To err or not to err

The other day a colleague was talking about “making sense of mathematics”. That brought back memories. Years ago, when I and my batch-mates had just started programming on a real computer for the first time (before that we learnt programming only as theory, computers were too expensive to be affordable for my institute, yes stone age….),  one of my batch-mates had the following code in his program,

If (a>b) then


We incessantly laughed about it (and still do). (OK I admit it, I was about to write something as ingenious, but caught myself in time). When I put this bit of programming wizardry on a social forum another contributor came up with the following gem,

If (a>b)  goto 10

Code ……

10     goto 100

Code …..

100    …………………….

He wrote that the girl who had written the above code was aptly nick-named “go to 10 to go to 100”.  A  professor once told me about people who write the code but forget to output the results, he remarked, even if no one else knows, the computer does know the results (though now, with neural nets,  that statement has taken up a completely new meaning).

On a more serious note, I remember after submitting a particularly tough analysis in an exam,  my Prof. , as was his practice, discussed a bunch of solutions in the class. After discussing my solution (which was wrong), he turned to me and asked,” why didn’t you cross-check?”. I was crest-fallen and thoroughly embarrassed, because cross-checking was very easy and immediately told me that I had goofed.

Through the years I have seen such errors being made by students quite so often.  People get carried away by the processes too much and forget to run simple checks to see how meaningful their outcome has been.  I believe this happens at multiple levels in life, with consequences of corresponding magnitudes.  Teachers get too much involved in grading the students correctly (a colleague, once showed me an old evaluation he had done, ( 2.36 out of 5 marks), and then sheepishly said that he did not really mean that good a resolution) and end up ignoring the  actual goal of learning.

As one of the chef’s in the show “Master-chef Australia” says, taste everything that you cook.

Tech Enabled Education

When some of the online tools and resources are used in the classroom, the student experience becomes quite rich. Following are screenshots from some of my courses


I made my lectures available on moodle which is a course management software, and made them available on the internet to everyone, not just my class. There was a discussion forum for students to interact and ask questions and all course related material, including attendance and grading was available from anywhere.


It was possible to give quizzes which were flexible in the sense that students got randomly selected questions from a question bank and could answer the quiz on their mobile phones. The quizzes got corrected instantly and could be accessed by students from anywhere.

Interesting open source resources made the courses interesting. I used quite a bit of media from wikipedia. The rewards kept coming in interesting ways. My favorite is that when I was teaching a class in a huge auditorium with about 250 students present, as soon as an animation started, I saw a student nudge his neighbor and asked him to look up because something interesting was taking place.

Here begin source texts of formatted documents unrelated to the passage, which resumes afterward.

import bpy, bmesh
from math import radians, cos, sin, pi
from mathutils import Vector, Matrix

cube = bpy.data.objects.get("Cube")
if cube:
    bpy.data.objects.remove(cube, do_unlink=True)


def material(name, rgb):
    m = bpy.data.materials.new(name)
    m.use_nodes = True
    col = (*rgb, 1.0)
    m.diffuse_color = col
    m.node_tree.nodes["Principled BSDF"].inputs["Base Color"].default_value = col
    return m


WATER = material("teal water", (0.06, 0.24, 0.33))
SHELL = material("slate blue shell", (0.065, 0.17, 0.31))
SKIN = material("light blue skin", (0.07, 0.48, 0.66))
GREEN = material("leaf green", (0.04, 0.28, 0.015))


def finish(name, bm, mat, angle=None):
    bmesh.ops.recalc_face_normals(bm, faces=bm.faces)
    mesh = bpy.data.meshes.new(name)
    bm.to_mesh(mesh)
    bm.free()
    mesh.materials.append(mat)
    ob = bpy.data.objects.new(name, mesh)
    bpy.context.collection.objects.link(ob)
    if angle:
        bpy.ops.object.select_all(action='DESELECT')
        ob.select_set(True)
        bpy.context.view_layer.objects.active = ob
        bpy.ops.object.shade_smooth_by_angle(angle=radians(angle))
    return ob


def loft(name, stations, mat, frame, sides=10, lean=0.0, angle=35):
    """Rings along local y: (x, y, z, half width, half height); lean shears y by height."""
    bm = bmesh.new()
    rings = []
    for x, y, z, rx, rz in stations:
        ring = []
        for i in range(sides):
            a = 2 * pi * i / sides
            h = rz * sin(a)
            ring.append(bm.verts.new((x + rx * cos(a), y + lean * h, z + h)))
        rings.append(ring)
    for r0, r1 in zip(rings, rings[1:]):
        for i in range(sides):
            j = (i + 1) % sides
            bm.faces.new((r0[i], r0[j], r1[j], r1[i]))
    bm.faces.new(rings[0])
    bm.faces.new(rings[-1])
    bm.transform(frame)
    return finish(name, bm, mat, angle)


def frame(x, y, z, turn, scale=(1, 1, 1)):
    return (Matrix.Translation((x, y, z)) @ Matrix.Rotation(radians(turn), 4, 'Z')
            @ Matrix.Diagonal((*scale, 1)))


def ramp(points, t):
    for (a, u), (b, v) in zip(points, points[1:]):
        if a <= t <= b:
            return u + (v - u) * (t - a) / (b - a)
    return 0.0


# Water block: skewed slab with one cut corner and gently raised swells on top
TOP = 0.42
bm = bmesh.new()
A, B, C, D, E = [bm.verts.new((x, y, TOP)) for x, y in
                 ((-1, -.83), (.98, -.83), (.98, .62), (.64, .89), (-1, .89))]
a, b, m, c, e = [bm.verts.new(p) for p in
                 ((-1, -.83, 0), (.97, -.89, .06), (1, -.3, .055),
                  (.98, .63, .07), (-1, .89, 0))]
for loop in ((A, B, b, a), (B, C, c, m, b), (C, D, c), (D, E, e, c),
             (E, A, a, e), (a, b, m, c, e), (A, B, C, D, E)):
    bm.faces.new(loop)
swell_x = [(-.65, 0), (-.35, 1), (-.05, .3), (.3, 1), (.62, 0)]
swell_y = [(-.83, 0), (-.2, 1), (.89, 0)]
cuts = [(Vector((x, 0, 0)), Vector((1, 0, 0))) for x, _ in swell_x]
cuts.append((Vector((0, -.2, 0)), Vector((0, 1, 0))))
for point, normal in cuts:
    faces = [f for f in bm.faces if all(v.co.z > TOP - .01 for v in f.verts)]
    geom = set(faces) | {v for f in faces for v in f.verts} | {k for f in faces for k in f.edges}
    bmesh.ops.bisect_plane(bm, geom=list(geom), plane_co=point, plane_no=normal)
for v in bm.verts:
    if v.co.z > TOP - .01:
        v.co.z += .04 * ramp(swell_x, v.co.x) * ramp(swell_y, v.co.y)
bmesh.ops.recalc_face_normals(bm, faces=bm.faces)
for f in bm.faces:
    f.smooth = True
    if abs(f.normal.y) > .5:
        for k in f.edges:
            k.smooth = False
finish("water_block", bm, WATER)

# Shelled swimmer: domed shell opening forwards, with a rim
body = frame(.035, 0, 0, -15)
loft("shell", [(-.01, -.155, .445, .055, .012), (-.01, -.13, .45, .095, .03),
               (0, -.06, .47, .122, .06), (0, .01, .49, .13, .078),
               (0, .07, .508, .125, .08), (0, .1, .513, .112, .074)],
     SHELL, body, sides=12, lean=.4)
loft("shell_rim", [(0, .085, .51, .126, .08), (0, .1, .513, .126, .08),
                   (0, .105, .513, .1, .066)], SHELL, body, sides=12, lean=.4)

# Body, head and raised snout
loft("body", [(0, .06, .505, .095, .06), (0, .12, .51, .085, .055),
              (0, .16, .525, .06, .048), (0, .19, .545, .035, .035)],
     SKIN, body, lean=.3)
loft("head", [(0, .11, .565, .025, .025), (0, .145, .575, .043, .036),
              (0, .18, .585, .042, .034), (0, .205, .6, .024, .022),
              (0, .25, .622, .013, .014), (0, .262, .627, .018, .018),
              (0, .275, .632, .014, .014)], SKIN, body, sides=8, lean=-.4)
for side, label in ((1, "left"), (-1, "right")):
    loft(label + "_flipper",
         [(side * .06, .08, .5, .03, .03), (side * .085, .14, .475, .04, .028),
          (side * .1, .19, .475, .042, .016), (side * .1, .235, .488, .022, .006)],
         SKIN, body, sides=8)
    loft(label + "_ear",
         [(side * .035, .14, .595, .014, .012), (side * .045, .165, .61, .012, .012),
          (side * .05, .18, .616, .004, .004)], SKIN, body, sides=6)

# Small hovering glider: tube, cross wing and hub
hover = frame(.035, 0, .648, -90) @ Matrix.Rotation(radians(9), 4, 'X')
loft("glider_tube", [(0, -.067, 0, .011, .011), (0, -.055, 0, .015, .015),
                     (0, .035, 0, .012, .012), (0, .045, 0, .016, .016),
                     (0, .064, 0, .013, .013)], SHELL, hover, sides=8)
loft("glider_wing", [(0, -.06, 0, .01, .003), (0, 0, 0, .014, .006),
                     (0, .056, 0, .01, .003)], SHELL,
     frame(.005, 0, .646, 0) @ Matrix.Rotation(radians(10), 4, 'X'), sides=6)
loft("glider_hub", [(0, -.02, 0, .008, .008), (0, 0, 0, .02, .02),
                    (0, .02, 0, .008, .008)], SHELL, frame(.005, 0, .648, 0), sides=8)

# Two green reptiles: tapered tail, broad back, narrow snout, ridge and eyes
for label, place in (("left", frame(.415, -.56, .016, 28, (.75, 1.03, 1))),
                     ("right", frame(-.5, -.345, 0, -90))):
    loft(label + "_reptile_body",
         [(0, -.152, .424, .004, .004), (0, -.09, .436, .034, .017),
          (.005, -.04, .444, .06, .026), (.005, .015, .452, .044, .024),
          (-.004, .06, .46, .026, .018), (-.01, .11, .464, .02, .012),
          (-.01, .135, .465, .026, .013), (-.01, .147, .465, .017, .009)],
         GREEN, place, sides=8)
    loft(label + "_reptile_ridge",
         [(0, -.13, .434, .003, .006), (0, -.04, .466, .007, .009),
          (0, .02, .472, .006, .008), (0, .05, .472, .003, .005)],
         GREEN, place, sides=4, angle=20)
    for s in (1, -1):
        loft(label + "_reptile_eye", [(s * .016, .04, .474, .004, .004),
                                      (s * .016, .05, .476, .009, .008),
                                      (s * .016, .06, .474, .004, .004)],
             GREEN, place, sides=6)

Designs in Action

We had been debating pros and cons of getting students work away from home.

  • It makes them connect and work with new environments and cultures, against it increases the responsibility of faculty members for students wellbeing.
  • It makes them independent versus how do we enforce discipline?

So when the opportunity presented to accompany the Olin colleges ADE (Affordable Design and Entrepreneurship)  team at their “cycle-rickshaw project” site we happily grabbed it. Prafullbhai, the then VC of the Ahmedabad University was very upbeat about learning from the experts and gave us all necessary support.  I am glad we did, because the experience was amazing.


One cold winter morning, I found myself waiting at the airport for one of the team members, the chirpy and irrepressible Radhika, after I picked her up, chatting about books from Rand to Tolstoy, we draw down to one of the tiny streets of the old city in Ahmedabad, an area I had never visited before to pick-up axels, flanked by several curious urchins and one or two well-dressed goats (in the winter someone had the bright idea of dressing up their goats in discarded cloths).

I could visit the team on-site only for four days due to other engagements but was impressed by the teams discipline and the buzz of activities. We shared all mealtimes, laughter, anecdotes and work-notes.